[Opening Entries shown section]
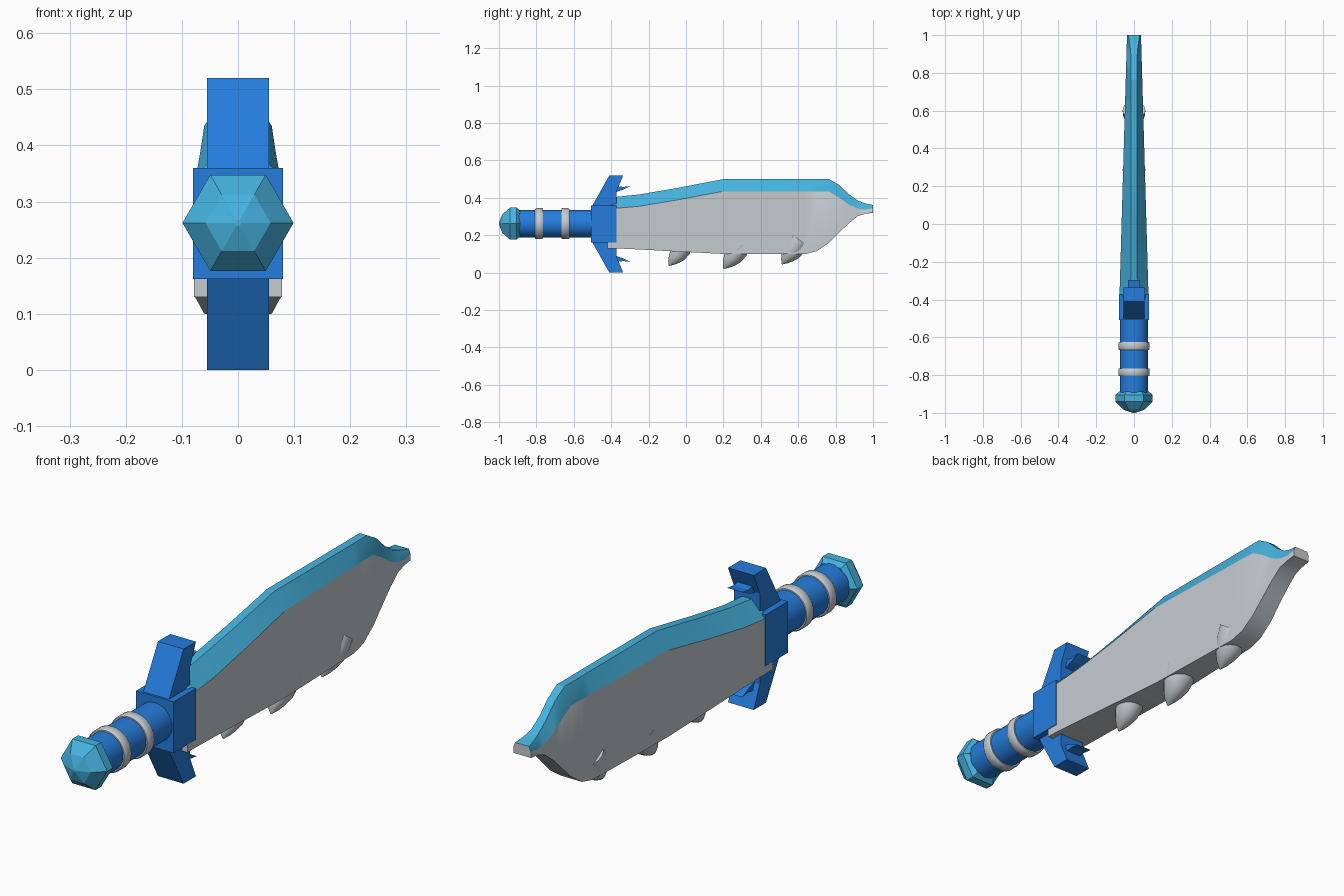
import bpy, bmesh, math
from mathutils import Vector

if "Cube" in bpy.data.objects:
    bpy.data.objects.remove(bpy.data.objects["Cube"])


def material(name, rgb):
    m = bpy.data.materials.new(name)
    m.diffuse_color = (*rgb, 1)
    m.use_nodes = True
    m.node_tree.nodes["Principled BSDF"].inputs["Base Color"].default_value = m.diffuse_color
    return m


BLUE = material("guard blue", (0.018, 0.205, 0.72))
TEAL = material("light blue", (0.061, 0.45, 0.74))
GREY = material("steel grey", (0.56, 0.60, 0.63))
AXIS_Z = 0.262


def loft(name, rings, mats, smooth=None, rule=None):
    """Skin equal-length closed rings and cap both ends."""
    bm = bmesh.new()
    rows = [[bm.verts.new(p) for p in ring] for ring in rings]
    n = len(rows[0])
    for a, b in zip(rows, rows[1:]):
        for i in range(n):
            f = bm.faces.new((a[i], a[(i + 1) % n], b[(i + 1) % n], b[i]))
            if rule:
                f.material_index = rule(i)
    bm.faces.new(rows[0])
    bm.faces.new(rows[-1])
    bmesh.ops.recalc_face_normals(bm, faces=bm.faces)
    me = bpy.data.meshes.new(name)
    bm.to_mesh(me)
    bm.free()
    ob = bpy.data.objects.new(name, me)
    bpy.context.collection.objects.link(ob)
    for m in mats:
        me.materials.append(m)
    if smooth:
        bpy.ops.object.select_all(action='DESELECT')
        ob.select_set(True)
        bpy.context.view_layer.objects.active = ob
        bpy.ops.object.shade_smooth_by_angle(angle=math.radians(smooth))
    return ob


def lathe(name, profile, sides, mat, smooth=None):
    """Turn (y, radius) pairs around the grip axis."""
    rings = [[(r * math.cos(math.tau * i / sides), y,
               AXIS_Z + r * math.sin(math.tau * i / sides))
              for i in range(sides)] for y, r in profile]
    return loft(name, rings, [mat], smooth)


def plate(name, outline, half, mat):
    """Extrude a (y, z) outline symmetrically across x."""
    return loft(name, [[(x, y, z) for y, z in outline]
                       for x in (-half, half)], [mat])


# Blade: stations of (y, bottom, bevel line, top, ridge half width)
stations = [
    (-.42, .13, .325, .335, .05), (-.385, .13, .343, .404, .02),
    (-.25, .124, .355, .418, .016), (-.05, .113, .388, .452, .016),
    (.2, .10, .435, .5, .016), (.40, .10, .435, .5, .016),
    (.64, .10, .435, .5, .016), (.70, .115, .435, .5, .016),
    (.765, .16, .433, .5, .016), (.82, .215, .40, .468, .016),
    (.87, .263, .365, .42, .016), (.92, .303, .342, .384, .018),
    (.96, .315, .337, .37, .024), (1.0, .32, .345, .362, .03)]
rings = []
for y, bot, mid, top, ridge in stations:
    hw = .078 - .041 * (y + .42) / 1.42
    rings.append([(hw, y, bot), (hw, y, mid), (ridge, y, top),
                  (-ridge, y, top), (-hw, y, mid), (-hw, y, bot)])
loft("blade", rings, [GREY, TEAL], 25, lambda i: 1 if i in (1, 2, 3) else 0)

# Claws under the blade, curving back toward the grip
for k, (ty, tz, size) in enumerate([(-.092, .036, .9), (.2, .02, 1), (.512, .044, 1)]):
    across = Vector((0, .83, -.55))
    rings = []
    for dy, dz, r in [(.09, .135, .06), (.072, .1, .059), (.05, .062, .05),
                      (.03, .037, .036), (.014, .018, .021), (.001, .001, .002)]:
        c = Vector((0, ty + dy * size, tz + dz * size))
        rings.append([c + size * r * (across * math.cos(math.tau * i / 20)
                      + Vector((math.sin(math.tau * i / 20), 0, 0)))
                      for i in range(20)])
    loft(f"claw_{k + 1}", rings, [GREY], 40)

# Grip, bands and faceted pommel
lathe("grip", [(-.91, .074), (-.48, .074)], 32, BLUE, 30)
for k, y in enumerate((-.785, -.645)):
    lathe(f"grip_band_{k + 1}", [(y - .021, .074), (y - .021, .079), (y - .016, .083),
          (y + .016, .083), (y + .021, .079), (y + .021, .074)], 32, GREY, 40)
lathe("pommel", [(-.888, .08), (-.905, .099), (-.94, .099), (-.982, .058),
                 (-1.0, .006)], 6, TEAL)

# Guard block, with a mirrored prong and thorn above and below
plate("guard_block", [(-.508, .162), (-.372, .162), (-.372, .36), (-.508, .36)], .08, BLUE)
for side, s in (("upper", 1), ("lower", -1)):
    def flip(points):
        return [(y, .26 + s * (z - .26)) for y, z in points]
    plate(f"{side}_prong", flip([(-.505, .35), (-.41, .52), (-.335, .52),
                                 (-.372, .435), (-.372, .35)]), .055, BLUE)
    plate(f"{side}_thorn", flip([(-.375, .43), (-.36, .462), (-.335, .458), (-.297, .463),
                                 (-.335, .444)]), .032, BLUE)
[Closing Entries shown section]
__Goal of the exercise__. Return every entry word for word, leaving the pictures out.

__Completed task__.
import bpy, bmesh, math
from mathutils import Vector

if "Cube" in bpy.data.objects:
    bpy.data.objects.remove(bpy.data.objects["Cube"])


def material(name, rgb):
    m = bpy.data.materials.new(name)
    m.diffuse_color = (*rgb, 1)
    m.use_nodes = True
    m.node_tree.nodes["Principled BSDF"].inputs["Base Color"].default_value = m.diffuse_color
    return m


BLUE = material("guard blue", (0.018, 0.205, 0.72))
TEAL = material("light blue", (0.061, 0.45, 0.74))
GREY = material("steel grey", (0.56, 0.60, 0.63))
AXIS_Z = 0.262


def loft(name, rings, mats, smooth=None, rule=None):
    """Skin equal-length closed rings and cap both ends."""
    bm = bmesh.new()
    rows = [[bm.verts.new(p) for p in ring] for ring in rings]
    n = len(rows[0])
    for a, b in zip(rows, rows[1:]):
        for i in range(n):
            f = bm.faces.new((a[i], a[(i + 1) % n], b[(i + 1) % n], b[i]))
            if rule:
                f.material_index = rule(i)
    bm.faces.new(rows[0])
    bm.faces.new(rows[-1])
    bmesh.ops.recalc_face_normals(bm, faces=bm.faces)
    me = bpy.data.meshes.new(name)
    bm.to_mesh(me)
    bm.free()
    ob = bpy.data.objects.new(name, me)
    bpy.context.collection.objects.link(ob)
    for m in mats:
        me.materials.append(m)
    if smooth:
        bpy.ops.object.select_all(action='DESELECT')
        ob.select_set(True)
        bpy.context.view_layer.objects.active = ob
        bpy.ops.object.shade_smooth_by_angle(angle=math.radians(smooth))
    return ob


def lathe(name, profile, sides, mat, smooth=None):
    """Turn (y, radius) pairs around the grip axis."""
    rings = [[(r * math.cos(math.tau * i / sides), y,
               AXIS_Z + r * math.sin(math.tau * i / sides))
              for i in range(sides)] for y, r in profile]
    return loft(name, rings, [mat], smooth)


def plate(name, outline, half, mat):
    """Extrude a (y, z) outline symmetrically across x."""
    return loft(name, [[(x, y, z) for y, z in outline]
                       for x in (-half, half)], [mat])


# Blade: stations of (y, bottom, bevel line, top, ridge half width)
stations = [
    (-.42, .13, .325, .335, .05), (-.385, .13, .343, .404, .02),
    (-.25, .124, .355, .418, .016), (-.05, .113, .388, .452, .016),
    (.2, .10, .435, .5, .016), (.40, .10, .435, .5, .016),
    (.64, .10, .435, .5, .016), (.70, .115, .435, .5, .016),
    (.765, .16, .433, .5, .016), (.82, .215, .40, .468, .016),
    (.87, .263, .365, .42, .016), (.92, .303, .342, .384, .018),
    (.96, .315, .337, .37, .024), (1.0, .32, .345, .362, .03)]
rings = []
for y, bot, mid, top, ridge in stations:
    hw = .078 - .041 * (y + .42) / 1.42
    rings.append([(hw, y, bot), (hw, y, mid), (ridge, y, top),
                  (-ridge, y, top), (-hw, y, mid), (-hw, y, bot)])
loft("blade", rings, [GREY, TEAL], 25, lambda i: 1 if i in (1, 2, 3) else 0)

# Claws under the blade, curving back toward the grip
for k, (ty, tz, size) in enumerate([(-.092, .036, .9), (.2, .02, 1), (.512, .044, 1)]):
    across = Vector((0, .83, -.55))
    rings = []
    for dy, dz, r in [(.09, .135, .06), (.072, .1, .059), (.05, .062, .05),
                      (.03, .037, .036), (.014, .018, .021), (.001, .001, .002)]:
        c = Vector((0, ty + dy * size, tz + dz * size))
        rings.append([c + size * r * (across * math.cos(math.tau * i / 20)
                      + Vector((math.sin(math.tau * i / 20), 0, 0)))
                      for i in range(20)])
    loft(f"claw_{k + 1}", rings, [GREY], 40)

# Grip, bands and faceted pommel
lathe("grip", [(-.91, .074), (-.48, .074)], 32, BLUE, 30)
for k, y in enumerate((-.785, -.645)):
    lathe(f"grip_band_{k + 1}", [(y - .021, .074), (y - .021, .079), (y - .016, .083),
          (y + .016, .083), (y + .021, .079), (y + .021, .074)], 32, GREY, 40)
lathe("pommel", [(-.888, .08), (-.905, .099), (-.94, .099), (-.982, .058),
                 (-1.0, .006)], 6, TEAL)

# Guard block, with a mirrored prong and thorn above and below
plate("guard_block", [(-.508, .162), (-.372, .162), (-.372, .36), (-.508, .36)], .08, BLUE)
for side, s in (("upper", 1), ("lower", -1)):
    def flip(points):
        return [(y, .26 + s * (z - .26)) for y, z in points]
    plate(f"{side}_prong", flip([(-.505, .35), (-.41, .52), (-.335, .52),
                                 (-.372, .435), (-.372, .35)]), .055, BLUE)
    plate(f"{side}_thorn", flip([(-.375, .43), (-.36, .462), (-.335, .458), (-.297, .463),
                                 (-.335, .444)]), .032, BLUE)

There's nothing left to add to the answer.